The Let Sharks Live Network
November 29th, 2008
2009: THE INTERNATIONAL YEAR OF THE SHARK
As the hands of the clock approach midnight for sharks, organizations working for their protection have joined forces in a global communication network named Let Sharks Live, and declared 2009 The International Year of the Shark. The motion aims to raise global awareness of their imminent extinction and the oceanic crisis at hand.
Recent findings of the Global Shark Assessment indicate that at current rates of decline, extinction of the most threatened species of shark is forecast in 10 to 15 years. In large regions, species that were once numerous have fallen to 1% of their original numbers, in a massacre comparable to that of the buffalo on the North American plains 200 years ago, but on a much larger scale. For example, in the Mediterranean Sea there is a 97 to 99.5% decline in shark numbers. Studies of oceanic sharks estimate 80 to 90% of heavily fished species are gone. Yet these intelligent animals, also called the “Wolves of the Sea” are still fished intensively, and finned, usually while still alive, for shark fin soup.
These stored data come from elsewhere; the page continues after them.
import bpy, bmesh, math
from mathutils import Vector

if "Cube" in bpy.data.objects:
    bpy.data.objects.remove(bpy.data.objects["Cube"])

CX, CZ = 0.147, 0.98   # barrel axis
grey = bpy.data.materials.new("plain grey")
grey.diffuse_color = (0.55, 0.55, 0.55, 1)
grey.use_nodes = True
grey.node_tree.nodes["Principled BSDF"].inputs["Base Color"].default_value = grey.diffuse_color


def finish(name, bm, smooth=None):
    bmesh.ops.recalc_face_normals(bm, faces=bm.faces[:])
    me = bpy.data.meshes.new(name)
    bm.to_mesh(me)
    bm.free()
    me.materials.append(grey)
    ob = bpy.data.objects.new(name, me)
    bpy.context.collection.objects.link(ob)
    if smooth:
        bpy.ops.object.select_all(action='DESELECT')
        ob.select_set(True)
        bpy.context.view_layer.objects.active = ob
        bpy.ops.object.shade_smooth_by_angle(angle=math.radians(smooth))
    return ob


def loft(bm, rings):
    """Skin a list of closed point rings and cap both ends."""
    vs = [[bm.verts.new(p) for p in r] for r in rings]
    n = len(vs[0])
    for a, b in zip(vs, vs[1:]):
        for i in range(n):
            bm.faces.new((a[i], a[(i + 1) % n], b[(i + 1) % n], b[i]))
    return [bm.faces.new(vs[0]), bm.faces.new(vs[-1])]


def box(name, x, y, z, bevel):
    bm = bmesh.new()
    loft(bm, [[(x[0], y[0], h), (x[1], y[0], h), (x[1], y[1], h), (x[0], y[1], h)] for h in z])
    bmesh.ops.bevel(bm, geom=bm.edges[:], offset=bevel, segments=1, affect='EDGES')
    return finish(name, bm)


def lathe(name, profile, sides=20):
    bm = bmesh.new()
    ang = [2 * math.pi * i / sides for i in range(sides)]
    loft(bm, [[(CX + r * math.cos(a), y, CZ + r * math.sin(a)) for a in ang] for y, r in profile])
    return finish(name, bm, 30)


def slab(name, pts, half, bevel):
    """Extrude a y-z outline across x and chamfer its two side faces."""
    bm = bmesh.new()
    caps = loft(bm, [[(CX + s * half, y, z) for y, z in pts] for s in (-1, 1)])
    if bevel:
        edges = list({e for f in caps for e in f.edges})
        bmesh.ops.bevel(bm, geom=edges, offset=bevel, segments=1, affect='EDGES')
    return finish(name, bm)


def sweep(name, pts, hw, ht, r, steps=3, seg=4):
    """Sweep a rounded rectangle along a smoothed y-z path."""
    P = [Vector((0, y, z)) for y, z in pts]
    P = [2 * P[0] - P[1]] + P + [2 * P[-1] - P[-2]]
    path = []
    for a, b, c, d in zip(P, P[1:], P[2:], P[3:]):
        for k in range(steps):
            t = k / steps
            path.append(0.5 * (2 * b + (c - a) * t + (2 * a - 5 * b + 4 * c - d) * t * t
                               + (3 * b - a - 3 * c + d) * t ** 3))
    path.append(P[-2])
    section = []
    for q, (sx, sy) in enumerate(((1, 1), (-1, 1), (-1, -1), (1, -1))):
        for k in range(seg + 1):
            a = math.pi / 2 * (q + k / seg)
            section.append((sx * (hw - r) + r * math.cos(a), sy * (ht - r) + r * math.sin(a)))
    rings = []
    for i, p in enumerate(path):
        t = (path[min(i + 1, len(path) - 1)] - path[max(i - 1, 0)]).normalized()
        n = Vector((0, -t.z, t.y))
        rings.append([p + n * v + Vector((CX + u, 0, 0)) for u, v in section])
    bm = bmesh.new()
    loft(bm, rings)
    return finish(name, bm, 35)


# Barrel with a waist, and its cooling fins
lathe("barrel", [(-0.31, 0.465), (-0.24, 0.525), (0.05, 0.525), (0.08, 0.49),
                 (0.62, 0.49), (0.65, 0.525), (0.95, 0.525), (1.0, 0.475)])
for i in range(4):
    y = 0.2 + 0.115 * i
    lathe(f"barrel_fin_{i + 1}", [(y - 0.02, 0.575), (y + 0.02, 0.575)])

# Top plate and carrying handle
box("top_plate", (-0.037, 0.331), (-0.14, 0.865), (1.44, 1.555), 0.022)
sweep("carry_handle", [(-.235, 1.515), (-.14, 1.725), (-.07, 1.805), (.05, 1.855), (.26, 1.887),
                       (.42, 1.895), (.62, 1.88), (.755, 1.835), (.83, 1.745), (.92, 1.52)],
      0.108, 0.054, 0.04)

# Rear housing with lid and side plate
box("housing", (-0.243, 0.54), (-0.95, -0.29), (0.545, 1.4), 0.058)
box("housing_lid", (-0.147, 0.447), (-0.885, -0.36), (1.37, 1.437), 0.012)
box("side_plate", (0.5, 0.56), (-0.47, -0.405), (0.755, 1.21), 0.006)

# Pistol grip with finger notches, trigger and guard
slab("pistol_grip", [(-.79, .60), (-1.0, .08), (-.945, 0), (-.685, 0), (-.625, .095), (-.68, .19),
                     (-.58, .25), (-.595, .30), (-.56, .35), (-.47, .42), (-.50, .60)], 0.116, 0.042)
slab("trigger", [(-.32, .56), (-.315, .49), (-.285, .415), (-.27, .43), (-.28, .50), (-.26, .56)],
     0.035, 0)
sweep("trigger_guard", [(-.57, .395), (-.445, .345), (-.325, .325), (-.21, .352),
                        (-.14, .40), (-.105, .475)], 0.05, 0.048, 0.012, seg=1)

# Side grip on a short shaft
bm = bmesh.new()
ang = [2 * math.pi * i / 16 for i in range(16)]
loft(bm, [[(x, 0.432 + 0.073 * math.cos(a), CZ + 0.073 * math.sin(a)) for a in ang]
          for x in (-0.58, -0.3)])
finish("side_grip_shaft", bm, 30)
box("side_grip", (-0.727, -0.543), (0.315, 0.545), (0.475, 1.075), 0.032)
“The oceans have evolved over hundreds of millions of years with sharks as apex predators, so their loss will destroy oceanic health.” Ila France Porcher, founder of the think tank network, explains.
Some of the issues to be addressed include:
● Convincing the consumers of shark fin soup that shark finning is unsustainable and that the dish must be made using a substitute for the shark fins. Shark fin soup is a tasteless delicacy whose main use in the Far
East is to display high social status. If there is no market, the slaughter will cease.
● Educating the public regarding the true nature of sharks and their threatened status, to counter the effects of shark attack hysteria, as spread by the mass media, and which for years has posed a serious barrier to their protection.
● Obtaining protection for threatened species
● Solving the problem of the slaughter resulting from the use of shark nets and drum lines, used to protect beaches in some areas
● Reducing bycatch losses, and the Total Allowable Catch (TAC) limits defined in fisheries law
● Promoting marine protected areas, and enforcing protection of sharks within existing ones.
● Persuading shark fishermen to practise tag and release only, rather than killing the sharks they fish.
The threats sharks face in this modern world of human domination are daunting. The enormous scale of commercial longline fishing and bycatch,
the methodical massacre for shark fin soup, habitat loss and destruction, particularly of nursery areas, pollution, and a variety of smaller operations that have great impact taken together, are the main threats to the future of sharks.
"Our goal is to see the retreat of these magnificent animals from extinction's horizon."
For further information, please contact:
Ila France Porcher, (firstname.lastname@example.org)